**Task:**
The expected output is exactly the lines below, starting at the line with "add('windscreen', pane(endPane, (x, y)" and ending at the line with "1], [0.57, 0.93]];", both included; no other line belongs in it.

**Records provided:**
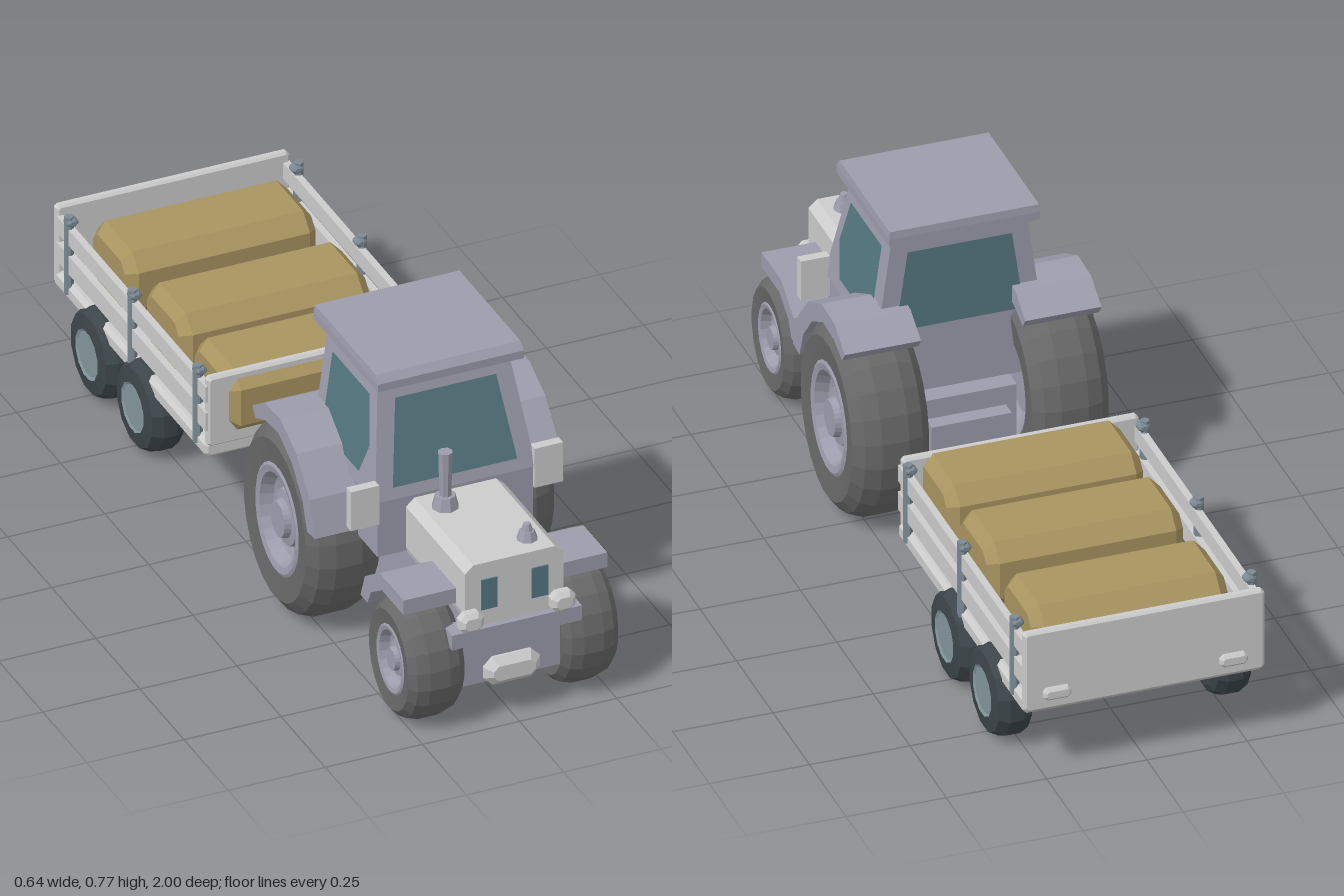
import * as THREE from 'three';

const mat = (color) => new THREE.MeshStandardMaterial({ color, flatShading: true, side: THREE.DoubleSide });

export function createModel() {
  const model = new THREE.Group();
  const grey = mat(0xcccccc), body = mat(0x9c9cac), rubber = mat(0x686868), glass = mat(0x557780);
  const straw = mat(0xa89460), steel = mat(0x7c8a94), darkRubber = mat(0x3c454a), hubGrey = mat(0x82959a);

  const add = (name, geo, material, parent = model) => {
    const m = new THREE.Mesh(geo, material);
    m.name = name;
    parent.add(m);
    return m;
  };
  const group = (name) => {
    const g = new THREE.Group();
    g.name = name;
    model.add(g);
    return g;
  };
  // Box given by its limits on each axis
  const box = (x0, x1, y0, y1, z0, z1) =>
    new THREE.BoxGeometry(x1 - x0, y1 - y0, z1 - z0).translate((x0 + x1) / 2, (y0 + y1) / 2, (z0 + z1) / 2);
  // Box whose top has its own half width and z range
  const frustum = (y0, hx0, back0, front0, y1, hx1, back1, front1) => {
    const g = new THREE.BoxGeometry(2, 2, 2), p = g.attributes.position;
    for (let i = 0; i < p.count; i++) {
      const top = p.getY(i) > 0, front = p.getZ(i) > 0;
      p.setXYZ(i, p.getX(i) * (top ? hx1 : hx0), top ? y1 : y0,
        top ? (front ? front1 : back1) : (front ? front0 : back0));
    }
    return g;
  };
  const shapeOf = (pts) => new THREE.Shape(pts.map(([a, b]) => new THREE.Vector2(a, b)));
  const octagon = (w, h, c) => {
    const a = w / 2, b = h / 2;
    return shapeOf([[-a + c, -b], [a - c, -b], [a, -b + c], [a, b - c], [a - c, b], [-a + c, b], [-a, b - c], [-a, -b + c]]);
  };
  // Box with every edge chamfered, centred on the origin
  const chamferBox = (w, h, d, c, bevel = c) =>
    new THREE.ExtrudeGeometry(octagon(w - 2 * bevel, h - 2 * bevel, c * 0.7), {
      depth: d - 2 * bevel, bevelThickness: bevel, bevelSize: bevel, bevelSegments: 1,
    }).translate(0, 0, bevel - d / 2);
  // Side profile of [z, y] points extruded from x0 to x1
  const sideExtrude = (pts, x0, x1) =>
    new THREE.ExtrudeGeometry(shapeOf(pts), { depth: x1 - x0, bevelEnabled: false })
      .rotateY(-Math.PI / 2).translate(x1, 0, 0);
  // Band of even thickness below a [z, y] line
  const band = (line, offset) => [...line, ...line.map(([z, y], i) => [z + offset[i][0], y + offset[i][1]]).reverse()];
  // Flat pane whose corners are placed by a rule
  const pane = (pts, place) => {
    const g = new THREE.ShapeGeometry(shapeOf(pts)), p = g.attributes.position;
    for (let i = 0; i < p.count; i++) p.setXYZ(i, ...place(p.getX(i), p.getY(i)));
    g.computeVertexNormals();
    return g;
  };
  // Wheel of revolution from [radius, axial] profiles in unit size
  const wheel = (name, side, x, z, ry, rz, half, segments, parts) => {
    const g = group(name);
    for (const [part, profile, material] of parts) {
      const geo = new THREE.LatheGeometry(profile.map(([r, a]) => new THREE.Vector2(r, a)), segments)
        .rotateY(Math.PI / segments).rotateZ(-side * Math.PI / 2).scale(half, ry, rz);
      add(part, geo, material, g);
    }
    g.position.set(side * x, ry, z);
  };

  // Chassis, hood and nose
  add('chassis', box(-0.127, 0.127, 0.1, 0.3, 0.24, 0.95), body);
  add('rearHousing', frustum(0.1, 0.1, 0.2, 0.3, 0.25, 0.1, 0.2, 0.3), body);
  add('hood', new THREE.ExtrudeGeometry(
    shapeOf([[-0.115, 0.27], [0.115, 0.27], [0.127, 0.31], [0.127, 0.42], [0.105, 0.44], [-0.105, 0.44], [-0.127, 0.42], [-0.127, 0.31]]),
    { depth: 0.34, bevelEnabled: false }).translate(0, 0, 0.63), grey);
  add('bumper', box(-0.167, 0.167, 0.23, 0.27, 0.93, 0.985), body);
  add('frontWeight', chamferBox(0.144, 0.075, 0.08, 0.018).translate(0, 0.128, 0.935), grey);

  // Exhaust and air intake
  const exhaust = group('exhaust');
  add('exhaustBase', new THREE.CylinderGeometry(0.025, 0.034, 0.035, 8).translate(-0.055, 0.455, 0.7), body, exhaust);
  add('exhaustPipe', new THREE.CylinderGeometry(0.018, 0.015, 0.12, 8).translate(-0.055, 0.53, 0.7), body, exhaust);
  const intake = group('airIntake');
  add('intakeBase', new THREE.CylinderGeometry(0.018, 0.027, 0.025, 8).translate(0.06, 0.45, 0.91), body, intake);
  add('intakeCap', new THREE.CylinderGeometry(0.009, 0.015, 0.022, 8).translate(0.06, 0.47, 0.91), body, intake);

  // Cab
  add('cabLower', box(-0.2, 0.2, 0.3, 0.45, 0.29, 0.635), body);
  add('cabFloor', box(-0.127, 0.127, 0.1, 0.3, 0.285, 0.67), body);
  add('cabUpper', frustum(0.45, 0.207, 0.285, 0.638, 0.735, 0.168, 0.285, 0.565), body);
  add('roofRim', box(-0.188, 0.188, 0.735, 0.756, 0.247, 0.61), body);
  add('roofTop', frustum(0.756, 0.188, 0.247, 0.61, 0.775, 0.186, 0.249, 0.595), body);
  const slope = (y) => (0.735 - y) / 0.285;
  const endPane = [[-0.16, 0.48], [0.16, 0.48], [0.13, 0.69], [-0.13, 0.69]];
  add('windscreen', pane(endPane, (x, y) => [x, y, 0.569 + 0.073 * slope(y)]), glass);
  add('rearWindow', pane(endPane, (x, y) => [x, y, 0.281]), glass);

  const tyre = [[0.5, -0.9], [0.82, -1], [0.94, -0.75], [1, -0.35], [1, 0.35], [0.94, 0.75], [0.82, 1], [0.57, 0.93]];
  const rim = [[0, -0.6], [0.3, -0.6], [0.5, -0.9], [0.58, 0.92], [0.54, 0.97], [0.47, 0.93], [0.42, 0.6],
    [0.31, 0.5], [0.28, 0.72], [0.2, 0.75], [0.18, 0.92], [0, 0.92]];
  const tractorWheel = [['tyre', tyre, rubber], ['rim', rim, body]];
  const cartWheel = [
    ['tyre', [[0, -0.9], [0.75, -0.9], [0.9, -0.75], [1, -0.3], [1, 0.4], [0.88, 0.9], [0.55, 1]], darkRubber],
    ['hub', [[0.56, 1], [0.5, 0.92], [0, 0.92]], hubGrey],
  ];

  // Mirrored tractor parts
  for (const s of [1, -1]) {
    const span = (a, b) => (s > 0 ? [a, b] : [-b, -a]);
    const label = s > 0 ? 'left' : 'right';
    add(label + 'SideWindow', pane(
      [[0.54, 0.69], [0.33, 0.69], [0.33, 0.53], [0.37, 0.485], [0.54, 0.485], [0.575, 0.57]],
      (z, y) => [s * (0.171 + 0.039 * slope(y)), y, z]), glass);
    add(label + 'Mirror', box(...span(0.2, 0.273), 0.395, 0.502, 0.62, 0.645), grey);
    add(label + 'Headlight', chamferBox(0.062, 0.052, 0.04, 0.011).translate(s * 0.118, 0.296, 0.98), grey);
    add(label + 'Grille', box(...span(0.044, 0.086), 0.313, 0.395, 0.96, 0.973), glass);

    // Fenders
    add(label + 'RearFender', sideExtrude(band(
      [[0.545, 0.33], [0.515, 0.42], [0.44, 0.505], [0.35, 0.55], [0.26, 0.545], [0.19, 0.5]],
      [[-0.045, -0.005], [-0.04, -0.025], [-0.025, -0.04], [-0.01, -0.045], [0.005, -0.045], [0.018, -0.025]],
    ), ...span(0.13, 0.32)), body);
    add(label + 'FrontFender', sideExtrude(band(
      [[0.92, 0.355], [0.785, 0.355], [0.7, 0.3], [0.675, 0.235]],
      [[0, -0.04], [0.012, -0.04], [0.035, -0.025], [0.04, 0]],
    ), ...span(0.12, 0.262)), body);

    // Wheels
    wheel(label + 'RearWheel', s, 0.224, 0.316, 0.255, 0.215, 0.096, 24, tractorWheel);
    wheel(label + 'FrontWheel', s, 0.198, 0.853, 0.158, 0.136, 0.0725, 20, tractorWheel);
    for (const z of [-0.49, -0.75])
      wheel(label + 'TrailerWheel', s, 0.27, z, 0.115, 0.117, 0.05, 12, cartWheel);

    // Trailer side rails and posts
    add(label + 'LowerRail', box(...span(0.282, 0.3), 0.25, 0.3, -0.975, -0.12), grey);
    add(label + 'UpperRail', box(...span(0.282, 0.3), 0.328, 0.372, -0.975, -0.12), grey);
    for (const z of [-0.175, -0.545, -0.905])
      add(label + 'RailPost', new THREE.CylinderGeometry(0.012, 0.012, 0.21, 6).translate(s * 0.295, 0.298, z), steel);
    for (const z of [-0.545, -0.905, -0.175])
      add(label + 'PostCap', chamferBox(0.03, 0.022, 0.03, 0.006).translate(s * 0.29, 0.388, z), steel);
    add(label + 'TailLatch', chamferBox(0.07, 0.032, 0.025, 0.007).translate(s * 0.22, 0.227, -0.9875), grey);
  }

  // Tow bar
  add('towBar', new THREE.CylinderGeometry(0.024, 0.024, 0.51, 8).rotateX(Math.PI / 2).translate(0, 0.133, -0.067), steel);

  // Trailer bed and end boards
  add('trailerBed', chamferBox(0.6, 0.045, 0.86, 0.008).translate(0, 0.197, -0.55), grey);
  add('frontBoard', chamferBox(0.59, 0.19, 0.024, 0.006).translate(0, 0.3, -0.128), grey);
  add('tailBoard', chamferBox(0.6, 0.215, 0.024, 0.006).translate(0, 0.29, -0.974), grey);

  // Straw bales
  for (const z of [-0.21, -0.483, -0.788])
    add('strawBale', chamferBox(0.23, 0.175, 0.49, 0.035, 0.025).rotateY(Math.PI / 2).translate(0, 0.307, z), straw);

  return model;
}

**Response to the task:**
  add('windscreen', pane(endPane, (x, y) => [x, y, 0.569 + 0.073 * slope(y)]), glass);
  add('rearWindow', pane(endPane, (x, y) => [x, y, 0.281]), glass);

  const tyre = [[0.5, -0.9], [0.82, -1], [0.94, -0.75], [1, -0.35], [1, 0.35], [0.94, 0.75], [0.82, 1], [0.57, 0.93]];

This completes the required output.